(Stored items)

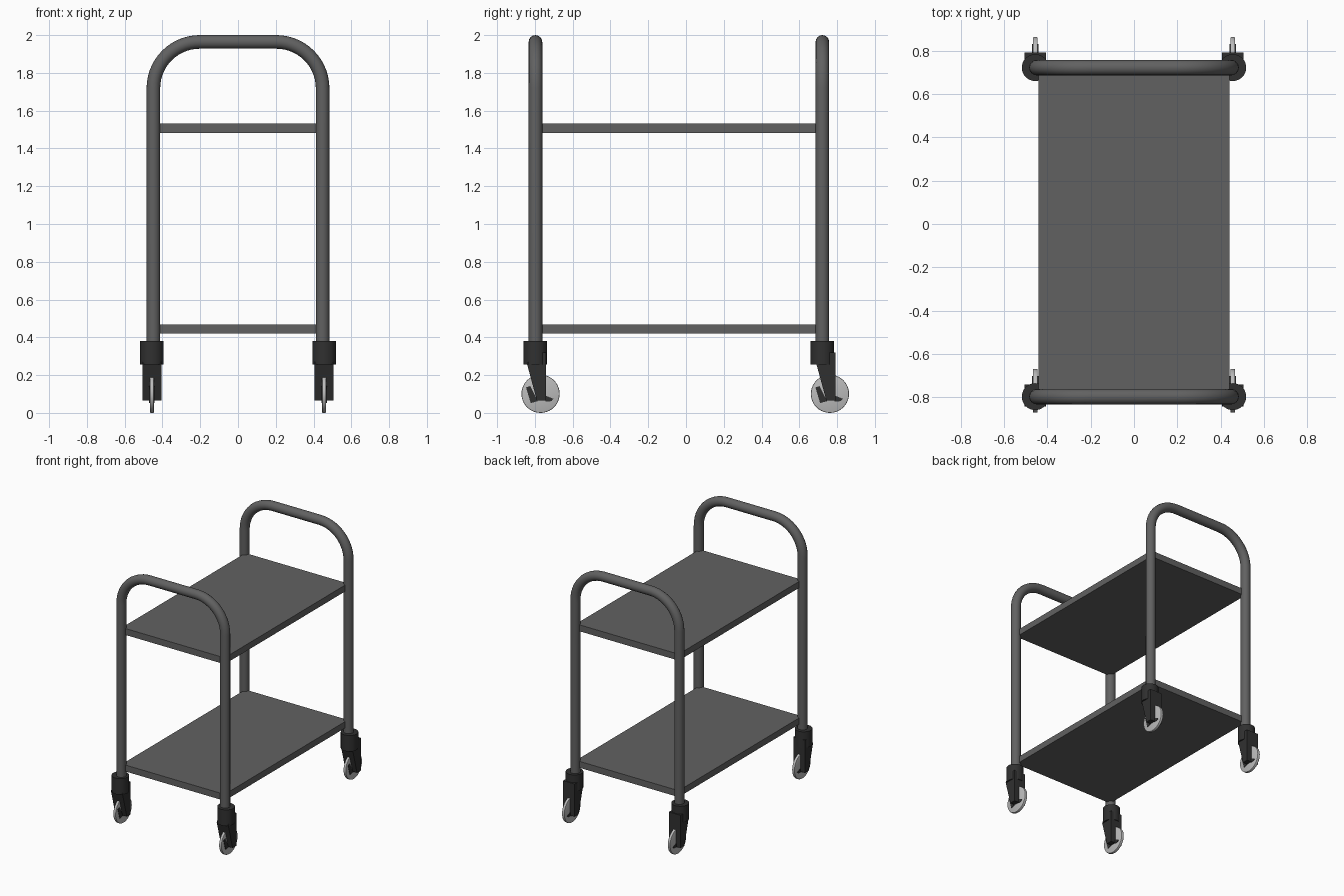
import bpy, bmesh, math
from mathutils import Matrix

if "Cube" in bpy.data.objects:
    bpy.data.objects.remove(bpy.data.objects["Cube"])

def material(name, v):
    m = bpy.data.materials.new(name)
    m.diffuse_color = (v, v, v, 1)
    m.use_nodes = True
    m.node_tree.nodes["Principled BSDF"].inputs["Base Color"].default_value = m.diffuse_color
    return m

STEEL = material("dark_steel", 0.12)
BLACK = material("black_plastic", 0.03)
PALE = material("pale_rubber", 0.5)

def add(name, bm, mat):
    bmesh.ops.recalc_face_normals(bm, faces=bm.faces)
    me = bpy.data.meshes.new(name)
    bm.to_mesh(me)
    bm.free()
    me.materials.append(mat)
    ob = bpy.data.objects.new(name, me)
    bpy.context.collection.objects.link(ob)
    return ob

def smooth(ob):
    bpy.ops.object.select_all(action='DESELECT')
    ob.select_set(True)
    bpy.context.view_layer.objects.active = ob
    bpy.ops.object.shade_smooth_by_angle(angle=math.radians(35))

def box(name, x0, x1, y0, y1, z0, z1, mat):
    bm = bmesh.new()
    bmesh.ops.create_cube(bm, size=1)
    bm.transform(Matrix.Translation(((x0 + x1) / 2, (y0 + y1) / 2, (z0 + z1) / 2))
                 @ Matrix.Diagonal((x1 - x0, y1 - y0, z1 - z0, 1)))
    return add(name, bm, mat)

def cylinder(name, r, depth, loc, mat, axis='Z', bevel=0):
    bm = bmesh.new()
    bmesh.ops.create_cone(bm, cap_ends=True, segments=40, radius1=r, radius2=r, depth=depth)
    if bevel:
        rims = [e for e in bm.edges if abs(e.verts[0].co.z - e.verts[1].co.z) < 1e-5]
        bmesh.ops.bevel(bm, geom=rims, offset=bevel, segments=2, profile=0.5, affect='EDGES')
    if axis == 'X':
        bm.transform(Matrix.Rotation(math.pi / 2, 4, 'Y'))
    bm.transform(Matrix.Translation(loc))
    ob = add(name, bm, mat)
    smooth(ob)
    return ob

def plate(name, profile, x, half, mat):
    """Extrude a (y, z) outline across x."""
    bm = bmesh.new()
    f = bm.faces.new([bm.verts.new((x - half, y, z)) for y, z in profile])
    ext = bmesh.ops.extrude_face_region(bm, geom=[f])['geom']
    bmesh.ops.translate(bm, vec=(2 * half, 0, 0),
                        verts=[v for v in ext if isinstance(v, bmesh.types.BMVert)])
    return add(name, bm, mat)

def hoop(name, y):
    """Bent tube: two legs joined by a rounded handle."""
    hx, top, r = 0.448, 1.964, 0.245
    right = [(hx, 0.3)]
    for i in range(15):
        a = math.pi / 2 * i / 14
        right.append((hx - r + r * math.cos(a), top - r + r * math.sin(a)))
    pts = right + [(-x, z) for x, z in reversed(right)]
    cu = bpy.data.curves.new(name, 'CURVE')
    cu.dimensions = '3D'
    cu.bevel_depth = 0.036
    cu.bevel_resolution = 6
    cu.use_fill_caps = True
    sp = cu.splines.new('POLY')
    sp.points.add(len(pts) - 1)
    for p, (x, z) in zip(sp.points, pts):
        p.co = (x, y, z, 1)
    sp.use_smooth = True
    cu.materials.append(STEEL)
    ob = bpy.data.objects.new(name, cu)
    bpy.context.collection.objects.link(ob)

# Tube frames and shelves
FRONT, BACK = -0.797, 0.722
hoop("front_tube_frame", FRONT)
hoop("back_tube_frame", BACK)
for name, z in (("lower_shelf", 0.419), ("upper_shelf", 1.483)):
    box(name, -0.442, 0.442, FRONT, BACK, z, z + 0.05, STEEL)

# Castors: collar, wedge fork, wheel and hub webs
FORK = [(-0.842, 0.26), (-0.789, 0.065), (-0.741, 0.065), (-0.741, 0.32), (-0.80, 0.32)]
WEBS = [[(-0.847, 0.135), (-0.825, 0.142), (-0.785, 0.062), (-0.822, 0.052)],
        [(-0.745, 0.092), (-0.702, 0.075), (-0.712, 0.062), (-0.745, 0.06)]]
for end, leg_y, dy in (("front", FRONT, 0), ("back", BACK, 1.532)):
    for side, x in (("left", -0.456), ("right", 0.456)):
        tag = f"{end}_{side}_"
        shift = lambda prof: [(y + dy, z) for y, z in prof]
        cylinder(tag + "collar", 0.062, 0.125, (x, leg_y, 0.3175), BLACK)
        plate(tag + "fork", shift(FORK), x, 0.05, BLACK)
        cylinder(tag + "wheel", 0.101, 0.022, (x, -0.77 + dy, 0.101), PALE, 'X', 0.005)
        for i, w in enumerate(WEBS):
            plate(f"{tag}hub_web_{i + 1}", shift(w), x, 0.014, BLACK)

### Description of the task
Could the entries above be printed again exactly, apart from the pictures?

### Solution for this exercise
import bpy, bmesh, math
from mathutils import Matrix

if "Cube" in bpy.data.objects:
    bpy.data.objects.remove(bpy.data.objects["Cube"])

def material(name, v):
    m = bpy.data.materials.new(name)
    m.diffuse_color = (v, v, v, 1)
    m.use_nodes = True
    m.node_tree.nodes["Principled BSDF"].inputs["Base Color"].default_value = m.diffuse_color
    return m

STEEL = material("dark_steel", 0.12)
BLACK = material("black_plastic", 0.03)
PALE = material("pale_rubber", 0.5)

def add(name, bm, mat):
    bmesh.ops.recalc_face_normals(bm, faces=bm.faces)
    me = bpy.data.meshes.new(name)
    bm.to_mesh(me)
    bm.free()
    me.materials.append(mat)
    ob = bpy.data.objects.new(name, me)
    bpy.context.collection.objects.link(ob)
    return ob

def smooth(ob):
    bpy.ops.object.select_all(action='DESELECT')
    ob.select_set(True)
    bpy.context.view_layer.objects.active = ob
    bpy.ops.object.shade_smooth_by_angle(angle=math.radians(35))

def box(name, x0, x1, y0, y1, z0, z1, mat):
    bm = bmesh.new()
    bmesh.ops.create_cube(bm, size=1)
    bm.transform(Matrix.Translation(((x0 + x1) / 2, (y0 + y1) / 2, (z0 + z1) / 2))
                 @ Matrix.Diagonal((x1 - x0, y1 - y0, z1 - z0, 1)))
    return add(name, bm, mat)

def cylinder(name, r, depth, loc, mat, axis='Z', bevel=0):
    bm = bmesh.new()
    bmesh.ops.create_cone(bm, cap_ends=True, segments=40, radius1=r, radius2=r, depth=depth)
    if bevel:
        rims = [e for e in bm.edges if abs(e.verts[0].co.z - e.verts[1].co.z) < 1e-5]
        bmesh.ops.bevel(bm, geom=rims, offset=bevel, segments=2, profile=0.5, affect='EDGES')
    if axis == 'X':
        bm.transform(Matrix.Rotation(math.pi / 2, 4, 'Y'))
    bm.transform(Matrix.Translation(loc))
    ob = add(name, bm, mat)
    smooth(ob)
    return ob

def plate(name, profile, x, half, mat):
    """Extrude a (y, z) outline across x."""
    bm = bmesh.new()
    f = bm.faces.new([bm.verts.new((x - half, y, z)) for y, z in profile])
    ext = bmesh.ops.extrude_face_region(bm, geom=[f])['geom']
    bmesh.ops.translate(bm, vec=(2 * half, 0, 0),
                        verts=[v for v in ext if isinstance(v, bmesh.types.BMVert)])
    return add(name, bm, mat)

def hoop(name, y):
    """Bent tube: two legs joined by a rounded handle."""
    hx, top, r = 0.448, 1.964, 0.245
    right = [(hx, 0.3)]
    for i in range(15):
        a = math.pi / 2 * i / 14
        right.append((hx - r + r * math.cos(a), top - r + r * math.sin(a)))
    pts = right + [(-x, z) for x, z in reversed(right)]
    cu = bpy.data.curves.new(name, 'CURVE')
    cu.dimensions = '3D'
    cu.bevel_depth = 0.036
    cu.bevel_resolution = 6
    cu.use_fill_caps = True
    sp = cu.splines.new('POLY')
    sp.points.add(len(pts) - 1)
    for p, (x, z) in zip(sp.points, pts):
        p.co = (x, y, z, 1)
    sp.use_smooth = True
    cu.materials.append(STEEL)
    ob = bpy.data.objects.new(name, cu)
    bpy.context.collection.objects.link(ob)

# Tube frames and shelves
FRONT, BACK = -0.797, 0.722
hoop("front_tube_frame", FRONT)
hoop("back_tube_frame", BACK)
for name, z in (("lower_shelf", 0.419), ("upper_shelf", 1.483)):
    box(name, -0.442, 0.442, FRONT, BACK, z, z + 0.05, STEEL)

# Castors: collar, wedge fork, wheel and hub webs
FORK = [(-0.842, 0.26), (-0.789, 0.065), (-0.741, 0.065), (-0.741, 0.32), (-0.80, 0.32)]
WEBS = [[(-0.847, 0.135), (-0.825, 0.142), (-0.785, 0.062), (-0.822, 0.052)],
        [(-0.745, 0.092), (-0.702, 0.075), (-0.712, 0.062), (-0.745, 0.06)]]
for end, leg_y, dy in (("front", FRONT, 0), ("back", BACK, 1.532)):
    for side, x in (("left", -0.456), ("right", 0.456)):
        tag = f"{end}_{side}_"
        shift = lambda prof: [(y + dy, z) for y, z in prof]
        cylinder(tag + "collar", 0.062, 0.125, (x, leg_y, 0.3175), BLACK)
        plate(tag + "fork", shift(FORK), x, 0.05, BLACK)
        cylinder(tag + "wheel", 0.101, 0.022, (x, -0.77 + dy, 0.101), PALE, 'X', 0.005)
        for i, w in enumerate(WEBS):
            plate(f"{tag}hub_web_{i + 1}", shift(w), x, 0.014, BLACK)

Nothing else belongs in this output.